▶ _ABOUT THIS TASK_: Please give the listing underneath again, exactly as shown.

▶ _RECORDS SHOWN_:
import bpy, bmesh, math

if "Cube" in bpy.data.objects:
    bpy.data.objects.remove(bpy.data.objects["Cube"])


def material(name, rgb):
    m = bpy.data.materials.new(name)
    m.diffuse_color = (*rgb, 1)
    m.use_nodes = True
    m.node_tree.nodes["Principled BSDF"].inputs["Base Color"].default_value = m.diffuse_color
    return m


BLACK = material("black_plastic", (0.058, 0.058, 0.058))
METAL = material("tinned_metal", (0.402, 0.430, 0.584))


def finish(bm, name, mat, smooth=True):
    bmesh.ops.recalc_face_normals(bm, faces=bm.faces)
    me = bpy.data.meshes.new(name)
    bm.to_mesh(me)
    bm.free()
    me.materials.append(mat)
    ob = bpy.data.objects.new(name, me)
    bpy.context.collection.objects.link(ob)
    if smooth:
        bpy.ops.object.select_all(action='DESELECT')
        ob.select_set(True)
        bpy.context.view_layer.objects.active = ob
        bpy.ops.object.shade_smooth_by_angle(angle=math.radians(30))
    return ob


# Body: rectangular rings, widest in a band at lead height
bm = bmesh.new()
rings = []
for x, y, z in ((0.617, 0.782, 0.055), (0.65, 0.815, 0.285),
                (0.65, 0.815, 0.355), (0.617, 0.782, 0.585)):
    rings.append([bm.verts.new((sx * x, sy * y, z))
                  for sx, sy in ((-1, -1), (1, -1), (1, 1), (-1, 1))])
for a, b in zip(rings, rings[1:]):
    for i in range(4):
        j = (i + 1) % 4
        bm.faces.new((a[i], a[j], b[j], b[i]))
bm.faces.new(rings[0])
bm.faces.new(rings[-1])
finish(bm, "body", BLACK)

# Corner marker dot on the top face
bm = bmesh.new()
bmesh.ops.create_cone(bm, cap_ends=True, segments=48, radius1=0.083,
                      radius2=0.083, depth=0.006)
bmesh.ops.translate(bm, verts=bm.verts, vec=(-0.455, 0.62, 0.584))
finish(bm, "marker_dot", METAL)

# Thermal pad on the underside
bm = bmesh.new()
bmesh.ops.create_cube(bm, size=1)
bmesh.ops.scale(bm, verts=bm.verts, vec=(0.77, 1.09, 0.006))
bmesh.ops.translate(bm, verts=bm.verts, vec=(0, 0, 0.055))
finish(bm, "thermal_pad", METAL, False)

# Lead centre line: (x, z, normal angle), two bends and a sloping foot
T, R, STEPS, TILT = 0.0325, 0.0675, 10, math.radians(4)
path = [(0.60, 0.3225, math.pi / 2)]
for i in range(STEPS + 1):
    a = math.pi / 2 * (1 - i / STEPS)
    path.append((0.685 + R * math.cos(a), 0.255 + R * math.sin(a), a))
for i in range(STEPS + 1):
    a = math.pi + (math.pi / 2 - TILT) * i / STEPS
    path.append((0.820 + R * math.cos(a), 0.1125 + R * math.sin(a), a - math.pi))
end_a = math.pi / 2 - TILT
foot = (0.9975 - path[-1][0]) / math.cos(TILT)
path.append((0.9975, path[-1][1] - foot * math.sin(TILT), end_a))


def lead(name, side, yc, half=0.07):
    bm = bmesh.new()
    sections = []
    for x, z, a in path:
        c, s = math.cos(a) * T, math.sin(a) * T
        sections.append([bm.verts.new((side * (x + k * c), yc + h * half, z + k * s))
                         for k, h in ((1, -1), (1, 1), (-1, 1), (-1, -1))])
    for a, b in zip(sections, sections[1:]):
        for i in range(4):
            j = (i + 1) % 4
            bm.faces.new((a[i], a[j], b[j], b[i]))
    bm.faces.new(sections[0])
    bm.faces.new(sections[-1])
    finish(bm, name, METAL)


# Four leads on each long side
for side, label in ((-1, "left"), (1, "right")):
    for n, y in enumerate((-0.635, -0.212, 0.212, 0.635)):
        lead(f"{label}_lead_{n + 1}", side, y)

▶ _FINAL ANSWER_:
import bpy, bmesh, math

if "Cube" in bpy.data.objects:
    bpy.data.objects.remove(bpy.data.objects["Cube"])


def material(name, rgb):
    m = bpy.data.materials.new(name)
    m.diffuse_color = (*rgb, 1)
    m.use_nodes = True
    m.node_tree.nodes["Principled BSDF"].inputs["Base Color"].default_value = m.diffuse_color
    return m


BLACK = material("black_plastic", (0.058, 0.058, 0.058))
METAL = material("tinned_metal", (0.402, 0.430, 0.584))


def finish(bm, name, mat, smooth=True):
    bmesh.ops.recalc_face_normals(bm, faces=bm.faces)
    me = bpy.data.meshes.new(name)
    bm.to_mesh(me)
    bm.free()
    me.materials.append(mat)
    ob = bpy.data.objects.new(name, me)
    bpy.context.collection.objects.link(ob)
    if smooth:
        bpy.ops.object.select_all(action='DESELECT')
        ob.select_set(True)
        bpy.context.view_layer.objects.active = ob
        bpy.ops.object.shade_smooth_by_angle(angle=math.radians(30))
    return ob


# Body: rectangular rings, widest in a band at lead height
bm = bmesh.new()
rings = []
for x, y, z in ((0.617, 0.782, 0.055), (0.65, 0.815, 0.285),
                (0.65, 0.815, 0.355), (0.617, 0.782, 0.585)):
    rings.append([bm.verts.new((sx * x, sy * y, z))
                  for sx, sy in ((-1, -1), (1, -1), (1, 1), (-1, 1))])
for a, b in zip(rings, rings[1:]):
    for i in range(4):
        j = (i + 1) % 4
        bm.faces.new((a[i], a[j], b[j], b[i]))
bm.faces.new(rings[0])
bm.faces.new(rings[-1])
finish(bm, "body", BLACK)

# Corner marker dot on the top face
bm = bmesh.new()
bmesh.ops.create_cone(bm, cap_ends=True, segments=48, radius1=0.083,
                      radius2=0.083, depth=0.006)
bmesh.ops.translate(bm, verts=bm.verts, vec=(-0.455, 0.62, 0.584))
finish(bm, "marker_dot", METAL)

# Thermal pad on the underside
bm = bmesh.new()
bmesh.ops.create_cube(bm, size=1)
bmesh.ops.scale(bm, verts=bm.verts, vec=(0.77, 1.09, 0.006))
bmesh.ops.translate(bm, verts=bm.verts, vec=(0, 0, 0.055))
finish(bm, "thermal_pad", METAL, False)

# Lead centre line: (x, z, normal angle), two bends and a sloping foot
T, R, STEPS, TILT = 0.0325, 0.0675, 10, math.radians(4)
path = [(0.60, 0.3225, math.pi / 2)]
for i in range(STEPS + 1):
    a = math.pi / 2 * (1 - i / STEPS)
    path.append((0.685 + R * math.cos(a), 0.255 + R * math.sin(a), a))
for i in range(STEPS + 1):
    a = math.pi + (math.pi / 2 - TILT) * i / STEPS
    path.append((0.820 + R * math.cos(a), 0.1125 + R * math.sin(a), a - math.pi))
end_a = math.pi / 2 - TILT
foot = (0.9975 - path[-1][0]) / math.cos(TILT)
path.append((0.9975, path[-1][1] - foot * math.sin(TILT), end_a))


def lead(name, side, yc, half=0.07):
    bm = bmesh.new()
    sections = []
    for x, z, a in path:
        c, s = math.cos(a) * T, math.sin(a) * T
        sections.append([bm.verts.new((side * (x + k * c), yc + h * half, z + k * s))
                         for k, h in ((1, -1), (1, 1), (-1, 1), (-1, -1))])
    for a, b in zip(sections, sections[1:]):
        for i in range(4):
            j = (i + 1) % 4
            bm.faces.new((a[i], a[j], b[j], b[i]))
    bm.faces.new(sections[0])
    bm.faces.new(sections[-1])
    finish(bm, name, METAL)


# Four leads on each long side
for side, label in ((-1, "left"), (1, "right")):
    for n, y in enumerate((-0.635, -0.212, 0.212, 0.635)):
        lead(f"{label}_lead_{n + 1}", side, y)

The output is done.